Noodles prevail when Isabella eats at home, too. One of her favorite types: soba buckwheat noodles . "It's so delicious with seaweed, kimchi, and asparagus and a side of salmon," she says. Often, she'll make it for dinner and finish up the leftovers for lunch the next day.
On performance nights, Isabella eats a banana at intermission. She also downs one or two packs of Sqwinchers , an electrolyte mix that ABT's physical therapists stock, to stay hydrated throughout the performance.
After performances, Isabella enjoys a meal out. "After shows, I'll usually go out to dinner with friends and family," she says. "The exertion [of performing] is so extreme that I don't really have an appetite right away."
When hunger kicks in, Isabella orders whatever sounds good to herlike a cheeseburger, steak frites, or more pasta, and likely a glass of wine . "I generally go for wine over a cocktail, but I do really enjoy a margarita in the summer," she adds.
At home, Isabella's dinners have major European vibes. "I've been eating dinner around 10 a lot of nights," she says. "I'll make like a little cheese board with really good cheeses from our local grocery store and have a little wine."
Craving a little cheese and noodle action sans dairy? Try this vegan mac and cheese recipe:

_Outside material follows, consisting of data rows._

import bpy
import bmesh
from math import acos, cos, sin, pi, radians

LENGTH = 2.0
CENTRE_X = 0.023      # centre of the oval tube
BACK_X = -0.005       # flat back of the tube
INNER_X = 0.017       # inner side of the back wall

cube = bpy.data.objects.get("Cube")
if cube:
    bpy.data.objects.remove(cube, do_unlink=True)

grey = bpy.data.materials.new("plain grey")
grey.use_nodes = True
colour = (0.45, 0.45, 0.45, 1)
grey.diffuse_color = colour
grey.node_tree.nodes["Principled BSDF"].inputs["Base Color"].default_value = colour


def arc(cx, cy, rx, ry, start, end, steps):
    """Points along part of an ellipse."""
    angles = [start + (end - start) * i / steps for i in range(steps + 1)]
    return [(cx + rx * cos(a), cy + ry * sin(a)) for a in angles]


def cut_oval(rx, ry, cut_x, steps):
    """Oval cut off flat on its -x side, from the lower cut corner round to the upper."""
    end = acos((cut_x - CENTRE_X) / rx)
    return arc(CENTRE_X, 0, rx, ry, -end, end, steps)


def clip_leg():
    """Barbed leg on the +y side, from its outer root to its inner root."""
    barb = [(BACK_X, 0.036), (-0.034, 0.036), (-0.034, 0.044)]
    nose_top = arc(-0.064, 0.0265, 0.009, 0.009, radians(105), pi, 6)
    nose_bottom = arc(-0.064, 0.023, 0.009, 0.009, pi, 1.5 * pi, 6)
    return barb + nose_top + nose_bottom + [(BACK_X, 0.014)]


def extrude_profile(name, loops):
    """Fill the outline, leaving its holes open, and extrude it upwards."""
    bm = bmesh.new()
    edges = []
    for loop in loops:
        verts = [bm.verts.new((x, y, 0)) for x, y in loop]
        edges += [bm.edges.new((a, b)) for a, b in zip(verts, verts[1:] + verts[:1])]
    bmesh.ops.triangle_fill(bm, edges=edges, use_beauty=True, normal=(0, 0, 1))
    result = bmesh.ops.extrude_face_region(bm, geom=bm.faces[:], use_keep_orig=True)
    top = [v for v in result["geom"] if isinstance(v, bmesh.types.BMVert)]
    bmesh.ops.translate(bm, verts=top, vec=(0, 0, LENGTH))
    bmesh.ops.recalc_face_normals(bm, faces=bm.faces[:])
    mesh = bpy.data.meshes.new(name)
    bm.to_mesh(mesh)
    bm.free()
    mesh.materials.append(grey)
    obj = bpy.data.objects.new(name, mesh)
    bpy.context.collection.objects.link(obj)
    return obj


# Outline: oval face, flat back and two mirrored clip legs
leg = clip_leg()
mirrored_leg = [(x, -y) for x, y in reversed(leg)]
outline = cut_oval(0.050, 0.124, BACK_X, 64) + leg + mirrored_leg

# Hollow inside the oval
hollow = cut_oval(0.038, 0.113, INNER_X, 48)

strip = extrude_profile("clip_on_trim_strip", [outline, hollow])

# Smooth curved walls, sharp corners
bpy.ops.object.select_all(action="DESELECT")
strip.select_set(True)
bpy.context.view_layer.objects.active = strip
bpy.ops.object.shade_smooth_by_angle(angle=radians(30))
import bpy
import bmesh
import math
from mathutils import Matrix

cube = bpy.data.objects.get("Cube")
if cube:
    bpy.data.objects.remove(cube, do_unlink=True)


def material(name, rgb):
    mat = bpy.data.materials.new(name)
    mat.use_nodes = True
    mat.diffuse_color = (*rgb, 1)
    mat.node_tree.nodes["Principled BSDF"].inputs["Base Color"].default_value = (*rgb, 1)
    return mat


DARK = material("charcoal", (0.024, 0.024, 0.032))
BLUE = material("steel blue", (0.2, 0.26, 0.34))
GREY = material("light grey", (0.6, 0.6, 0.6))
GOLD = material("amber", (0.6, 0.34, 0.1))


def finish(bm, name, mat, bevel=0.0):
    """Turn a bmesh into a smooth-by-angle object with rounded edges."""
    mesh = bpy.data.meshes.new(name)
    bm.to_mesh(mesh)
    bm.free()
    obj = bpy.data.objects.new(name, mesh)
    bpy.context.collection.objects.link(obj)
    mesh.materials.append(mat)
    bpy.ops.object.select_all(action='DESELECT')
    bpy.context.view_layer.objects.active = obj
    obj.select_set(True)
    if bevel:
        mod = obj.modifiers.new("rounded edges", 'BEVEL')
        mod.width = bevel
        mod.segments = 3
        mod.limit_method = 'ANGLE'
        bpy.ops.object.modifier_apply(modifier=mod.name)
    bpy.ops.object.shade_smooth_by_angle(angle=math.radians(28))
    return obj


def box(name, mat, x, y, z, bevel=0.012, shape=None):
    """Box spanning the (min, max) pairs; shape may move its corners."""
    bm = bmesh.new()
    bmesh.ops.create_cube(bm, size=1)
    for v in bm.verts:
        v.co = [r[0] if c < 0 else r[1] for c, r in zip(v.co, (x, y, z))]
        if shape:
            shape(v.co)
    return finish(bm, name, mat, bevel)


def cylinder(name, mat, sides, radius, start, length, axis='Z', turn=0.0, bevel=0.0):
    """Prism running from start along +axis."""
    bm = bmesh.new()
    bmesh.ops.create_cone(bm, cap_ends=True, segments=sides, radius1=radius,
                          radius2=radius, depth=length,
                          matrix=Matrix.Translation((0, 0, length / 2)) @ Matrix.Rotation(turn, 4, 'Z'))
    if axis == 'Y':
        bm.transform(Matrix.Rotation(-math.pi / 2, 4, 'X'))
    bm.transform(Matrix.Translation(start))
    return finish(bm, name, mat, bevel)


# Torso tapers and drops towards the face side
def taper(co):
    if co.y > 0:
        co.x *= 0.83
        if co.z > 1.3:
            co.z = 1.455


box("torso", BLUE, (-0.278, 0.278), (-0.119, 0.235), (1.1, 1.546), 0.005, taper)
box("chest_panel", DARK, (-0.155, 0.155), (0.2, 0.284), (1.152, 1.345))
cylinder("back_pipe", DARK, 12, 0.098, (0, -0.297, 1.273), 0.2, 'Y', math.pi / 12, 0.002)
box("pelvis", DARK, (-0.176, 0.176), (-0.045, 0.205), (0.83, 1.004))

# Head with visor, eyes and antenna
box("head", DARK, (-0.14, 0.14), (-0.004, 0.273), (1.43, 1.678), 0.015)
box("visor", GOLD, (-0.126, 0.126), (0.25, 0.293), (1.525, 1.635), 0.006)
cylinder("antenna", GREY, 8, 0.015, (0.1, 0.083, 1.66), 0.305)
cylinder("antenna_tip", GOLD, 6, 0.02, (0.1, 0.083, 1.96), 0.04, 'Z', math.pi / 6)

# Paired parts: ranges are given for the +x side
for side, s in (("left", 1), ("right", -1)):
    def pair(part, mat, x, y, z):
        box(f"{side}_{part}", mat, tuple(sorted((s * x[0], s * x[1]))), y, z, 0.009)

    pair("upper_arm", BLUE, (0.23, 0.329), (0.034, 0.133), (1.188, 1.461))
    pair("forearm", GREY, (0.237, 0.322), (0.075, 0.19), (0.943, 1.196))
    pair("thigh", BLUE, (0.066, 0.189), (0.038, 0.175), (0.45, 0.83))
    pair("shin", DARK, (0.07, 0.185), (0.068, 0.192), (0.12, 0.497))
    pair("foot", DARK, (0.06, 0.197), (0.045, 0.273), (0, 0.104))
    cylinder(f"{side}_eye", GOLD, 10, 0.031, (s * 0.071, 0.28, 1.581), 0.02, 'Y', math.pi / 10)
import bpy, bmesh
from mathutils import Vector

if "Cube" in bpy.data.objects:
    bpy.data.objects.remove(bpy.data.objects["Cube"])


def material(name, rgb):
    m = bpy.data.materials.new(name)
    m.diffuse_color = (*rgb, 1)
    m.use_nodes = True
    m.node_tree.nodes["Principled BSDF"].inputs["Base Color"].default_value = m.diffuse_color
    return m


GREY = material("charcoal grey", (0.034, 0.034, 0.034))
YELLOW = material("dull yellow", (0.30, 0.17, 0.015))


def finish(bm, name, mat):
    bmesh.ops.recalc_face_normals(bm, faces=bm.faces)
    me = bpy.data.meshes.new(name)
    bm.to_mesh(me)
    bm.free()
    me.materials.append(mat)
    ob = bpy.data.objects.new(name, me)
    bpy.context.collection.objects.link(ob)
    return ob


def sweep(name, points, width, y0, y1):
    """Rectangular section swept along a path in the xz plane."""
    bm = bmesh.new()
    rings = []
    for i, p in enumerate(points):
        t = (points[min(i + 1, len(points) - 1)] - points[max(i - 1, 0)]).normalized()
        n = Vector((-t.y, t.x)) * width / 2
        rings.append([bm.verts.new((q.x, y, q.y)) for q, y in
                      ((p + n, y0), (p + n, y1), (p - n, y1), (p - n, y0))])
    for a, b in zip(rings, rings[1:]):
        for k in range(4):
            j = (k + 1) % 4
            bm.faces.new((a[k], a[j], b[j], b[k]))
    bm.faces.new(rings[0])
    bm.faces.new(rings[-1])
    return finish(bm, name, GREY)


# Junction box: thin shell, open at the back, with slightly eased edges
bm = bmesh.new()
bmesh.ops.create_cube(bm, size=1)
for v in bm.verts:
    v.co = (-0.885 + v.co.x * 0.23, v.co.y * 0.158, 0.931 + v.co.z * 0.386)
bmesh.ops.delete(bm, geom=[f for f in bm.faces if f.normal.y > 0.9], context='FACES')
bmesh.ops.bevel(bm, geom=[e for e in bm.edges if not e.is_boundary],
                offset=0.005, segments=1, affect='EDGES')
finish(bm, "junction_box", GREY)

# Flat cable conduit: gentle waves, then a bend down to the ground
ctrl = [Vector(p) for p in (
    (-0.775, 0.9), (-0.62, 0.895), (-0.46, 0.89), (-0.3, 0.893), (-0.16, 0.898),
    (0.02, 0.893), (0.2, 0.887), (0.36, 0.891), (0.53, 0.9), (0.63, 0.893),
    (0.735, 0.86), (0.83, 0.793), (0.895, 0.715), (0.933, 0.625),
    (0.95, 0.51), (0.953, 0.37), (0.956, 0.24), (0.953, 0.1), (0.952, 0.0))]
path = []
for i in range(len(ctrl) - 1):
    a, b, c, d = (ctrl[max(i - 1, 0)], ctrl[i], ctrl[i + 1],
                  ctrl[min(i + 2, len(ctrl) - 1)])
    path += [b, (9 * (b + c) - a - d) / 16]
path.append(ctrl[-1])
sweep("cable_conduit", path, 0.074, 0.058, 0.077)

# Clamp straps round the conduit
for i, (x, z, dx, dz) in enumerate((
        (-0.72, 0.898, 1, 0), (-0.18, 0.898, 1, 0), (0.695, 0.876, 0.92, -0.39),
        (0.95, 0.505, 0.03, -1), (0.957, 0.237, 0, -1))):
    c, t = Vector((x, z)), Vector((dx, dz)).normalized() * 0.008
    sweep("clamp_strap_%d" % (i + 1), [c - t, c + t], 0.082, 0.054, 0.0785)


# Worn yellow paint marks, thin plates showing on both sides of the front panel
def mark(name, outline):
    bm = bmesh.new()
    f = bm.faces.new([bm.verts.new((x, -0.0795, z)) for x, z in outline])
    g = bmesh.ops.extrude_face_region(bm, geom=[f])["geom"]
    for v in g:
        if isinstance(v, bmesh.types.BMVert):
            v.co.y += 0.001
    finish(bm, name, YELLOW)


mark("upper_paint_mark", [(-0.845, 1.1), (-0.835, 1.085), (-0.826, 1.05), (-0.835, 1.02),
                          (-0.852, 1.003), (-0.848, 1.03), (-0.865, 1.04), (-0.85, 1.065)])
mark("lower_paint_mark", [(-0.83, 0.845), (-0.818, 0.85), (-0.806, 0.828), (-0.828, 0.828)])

In addition to the cheese, she'll go for meat with a side of rice and vegetables or more pasta and veggies. Her go-to's are spinach, arugula, and broccoli. "I'll throw arugula on top of whatever pasta I'm eating without dressing or anything," Isabella says. "It's actually a really good complement to spaghetti."
Though she says she's not ready to go full vegetarian, Isabella has been eating less meat lately "for ethical and environmental reasons." Some nights, she keeps it plant-based with dishes like black bean enchiladas or lentil soup.
Since Isabella's sweet tooth has chilled out over the years, dessert isn't a must-have anymore. "I don't eat a lot of sugar just because I don't actually crave much sugar," she says. "When I was a kid I had a huge sweet tooth, but then it phased out. I don't restrict myself; I'd just much rather eat French fries than cake or something sweet."